In a move that strikes us as both logical and responsible, Rep. Kevin McCarthy of Bakersfield recently asked the U.S. Government Accountability Office to study and report on the California High-Speed Rail Authority's project cost estimates. McCarthy, a stringent opponent of the $68 billion bullet train, probably didn't expect the answers he received.
The GAO reported that the rail authority's ridership and revenue forecasts are in fact reasonable. The report did call for periodic updates "to refine the revenue and ridership model for the 2014 business plan," and it took issue with the cost estimates provided by the Federal Railroad Administration.
The GAO also expressed concern about the project's future funding sources. It specifically mentioned congressional support for additional funding as "one of the biggest challenges to completing this project." Opposition to that federal funding could be a substantial barrier to completion of the project, according to the GAO report.
But, all told, the report portrayed HSR as a generally realistic undertaking.
McCarthy seems to have not expected the positive news about HSR's likely viability, but as might have been expected, he found areas that merit concern. "Apart from the questionable business plan, fluctuating cost estimates and lack of public support, the California High-Speed Rail Authority's continued reliance on additional federal spending is naive and misguided at best. The authority's plan is irresponsible and reckless, and that is why I am developing legislation to stop more hard-earned taxpayer dollars from being wasted on California high-speed rail," McCarthy said in a recent statement. So we shouldn't expect to see him jump on board anytime soon.
But the GAO report seems to reject a major contention of bullet train opponents like McCarthy and Rep. Jeff Denham of Modesto, who contend that the system will not attract enough riders to cover operating costs.
It also notes the value of private-sector involvement that is likely to contribute funding. "Based on our past work on high-speed rail," the report states, "successful projects require significant and sustained financial commitments from the public sector before private investors will participate, and the authority's plan reflects this funding model."
Another potential source of funding is the rail authority's plan to sell an operating concession, similar to models used in other countries, with proceeds from the sale going toward completion of the system.

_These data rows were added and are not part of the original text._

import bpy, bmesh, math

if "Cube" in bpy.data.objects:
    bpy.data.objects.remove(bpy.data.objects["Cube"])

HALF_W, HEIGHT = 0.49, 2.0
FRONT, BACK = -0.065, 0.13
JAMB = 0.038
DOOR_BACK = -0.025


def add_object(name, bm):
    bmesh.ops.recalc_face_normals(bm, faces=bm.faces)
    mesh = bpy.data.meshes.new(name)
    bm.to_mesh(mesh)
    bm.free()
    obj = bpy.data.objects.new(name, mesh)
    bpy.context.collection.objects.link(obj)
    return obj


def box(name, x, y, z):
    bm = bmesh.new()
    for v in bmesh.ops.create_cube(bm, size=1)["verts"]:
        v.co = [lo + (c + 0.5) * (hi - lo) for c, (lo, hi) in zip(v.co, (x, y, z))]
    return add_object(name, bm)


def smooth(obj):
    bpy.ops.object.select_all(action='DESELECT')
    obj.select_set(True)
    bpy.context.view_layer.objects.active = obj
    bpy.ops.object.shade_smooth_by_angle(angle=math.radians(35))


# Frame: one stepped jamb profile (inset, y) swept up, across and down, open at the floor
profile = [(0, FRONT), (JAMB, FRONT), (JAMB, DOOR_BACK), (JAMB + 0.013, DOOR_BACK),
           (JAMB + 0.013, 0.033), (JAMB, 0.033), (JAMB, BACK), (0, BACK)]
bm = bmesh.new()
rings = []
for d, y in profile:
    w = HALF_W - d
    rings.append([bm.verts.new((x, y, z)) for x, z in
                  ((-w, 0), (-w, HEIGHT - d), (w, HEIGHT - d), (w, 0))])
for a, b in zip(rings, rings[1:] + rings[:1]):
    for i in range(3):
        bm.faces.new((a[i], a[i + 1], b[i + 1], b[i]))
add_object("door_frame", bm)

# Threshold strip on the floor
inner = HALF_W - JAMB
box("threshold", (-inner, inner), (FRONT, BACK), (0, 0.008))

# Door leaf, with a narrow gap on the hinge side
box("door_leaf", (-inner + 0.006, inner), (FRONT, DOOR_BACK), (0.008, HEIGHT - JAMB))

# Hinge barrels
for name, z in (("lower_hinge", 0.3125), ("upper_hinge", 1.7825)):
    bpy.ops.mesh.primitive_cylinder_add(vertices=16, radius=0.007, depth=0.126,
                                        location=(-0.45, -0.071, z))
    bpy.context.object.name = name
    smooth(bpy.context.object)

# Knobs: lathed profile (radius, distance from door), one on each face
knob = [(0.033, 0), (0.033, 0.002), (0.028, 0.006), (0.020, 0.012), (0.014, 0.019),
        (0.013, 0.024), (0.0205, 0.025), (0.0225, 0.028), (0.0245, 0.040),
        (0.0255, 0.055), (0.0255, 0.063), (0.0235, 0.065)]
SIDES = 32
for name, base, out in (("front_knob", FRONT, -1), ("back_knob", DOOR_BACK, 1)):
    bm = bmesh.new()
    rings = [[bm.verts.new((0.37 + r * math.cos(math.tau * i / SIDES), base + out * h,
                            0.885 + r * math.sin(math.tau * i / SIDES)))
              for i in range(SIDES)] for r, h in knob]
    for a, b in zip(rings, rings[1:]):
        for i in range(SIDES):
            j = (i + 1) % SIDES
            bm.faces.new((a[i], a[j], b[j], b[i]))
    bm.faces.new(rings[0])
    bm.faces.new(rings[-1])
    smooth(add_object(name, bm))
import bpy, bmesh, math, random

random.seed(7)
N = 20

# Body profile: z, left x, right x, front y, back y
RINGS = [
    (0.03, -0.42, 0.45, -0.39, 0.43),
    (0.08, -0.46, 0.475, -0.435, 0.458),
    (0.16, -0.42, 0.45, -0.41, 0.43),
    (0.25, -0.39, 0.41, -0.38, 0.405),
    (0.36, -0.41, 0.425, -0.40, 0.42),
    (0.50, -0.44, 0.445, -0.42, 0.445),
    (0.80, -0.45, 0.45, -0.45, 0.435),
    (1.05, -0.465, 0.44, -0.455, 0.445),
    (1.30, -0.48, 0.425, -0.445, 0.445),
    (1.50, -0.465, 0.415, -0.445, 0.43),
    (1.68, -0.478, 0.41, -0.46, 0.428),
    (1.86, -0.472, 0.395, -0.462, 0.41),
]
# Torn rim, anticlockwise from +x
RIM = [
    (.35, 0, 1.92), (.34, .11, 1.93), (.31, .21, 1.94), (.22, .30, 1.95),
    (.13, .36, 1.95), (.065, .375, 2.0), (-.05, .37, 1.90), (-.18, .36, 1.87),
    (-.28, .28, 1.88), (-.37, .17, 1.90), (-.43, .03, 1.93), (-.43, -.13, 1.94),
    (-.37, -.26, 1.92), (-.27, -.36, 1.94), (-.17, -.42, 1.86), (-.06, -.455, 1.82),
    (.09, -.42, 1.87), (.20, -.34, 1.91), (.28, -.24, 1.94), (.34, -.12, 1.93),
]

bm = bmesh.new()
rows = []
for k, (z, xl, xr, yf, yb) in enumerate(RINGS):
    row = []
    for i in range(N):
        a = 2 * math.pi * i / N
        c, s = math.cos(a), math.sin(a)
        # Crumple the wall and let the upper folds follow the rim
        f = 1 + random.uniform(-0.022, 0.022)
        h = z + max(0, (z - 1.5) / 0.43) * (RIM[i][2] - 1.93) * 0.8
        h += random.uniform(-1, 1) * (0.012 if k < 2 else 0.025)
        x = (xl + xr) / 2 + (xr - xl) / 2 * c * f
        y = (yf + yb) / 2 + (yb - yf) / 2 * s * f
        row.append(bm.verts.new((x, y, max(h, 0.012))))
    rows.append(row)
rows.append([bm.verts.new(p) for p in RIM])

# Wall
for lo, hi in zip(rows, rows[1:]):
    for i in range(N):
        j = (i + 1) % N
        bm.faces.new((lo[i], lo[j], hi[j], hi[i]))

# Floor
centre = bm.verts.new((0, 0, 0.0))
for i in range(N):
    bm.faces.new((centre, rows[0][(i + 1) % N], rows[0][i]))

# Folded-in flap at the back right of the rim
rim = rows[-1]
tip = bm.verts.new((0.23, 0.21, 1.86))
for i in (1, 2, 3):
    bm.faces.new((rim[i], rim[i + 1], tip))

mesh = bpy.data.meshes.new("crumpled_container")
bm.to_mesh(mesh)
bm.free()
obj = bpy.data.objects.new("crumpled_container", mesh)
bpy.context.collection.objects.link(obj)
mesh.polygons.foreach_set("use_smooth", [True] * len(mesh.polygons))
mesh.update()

Politics are not part of the GAO's duties; it is an independent, nonpartisan office. But the politics are this: the California high-speed rail system is a centerpiece of the Obama administration's proposal for a nationwide network of railways. That plan has fed a contentious debate between Republicans and Democrats that likely will not subside anytime soon.
It's worth noting, though, that California HSR has much in common with the Federal-Aid Highway Act of 1956, which authorized construction of the interstate highway system, and the Pacific Railway Act of 1862, which resulted in building of the transcontinental railroad. Both of those projects, substantially funded by the public sector, were massive in scope and constructed in phases -- and they, too, changed America for the better. They, too, encountered opposition from politicians who proved to be on the wrong side of history.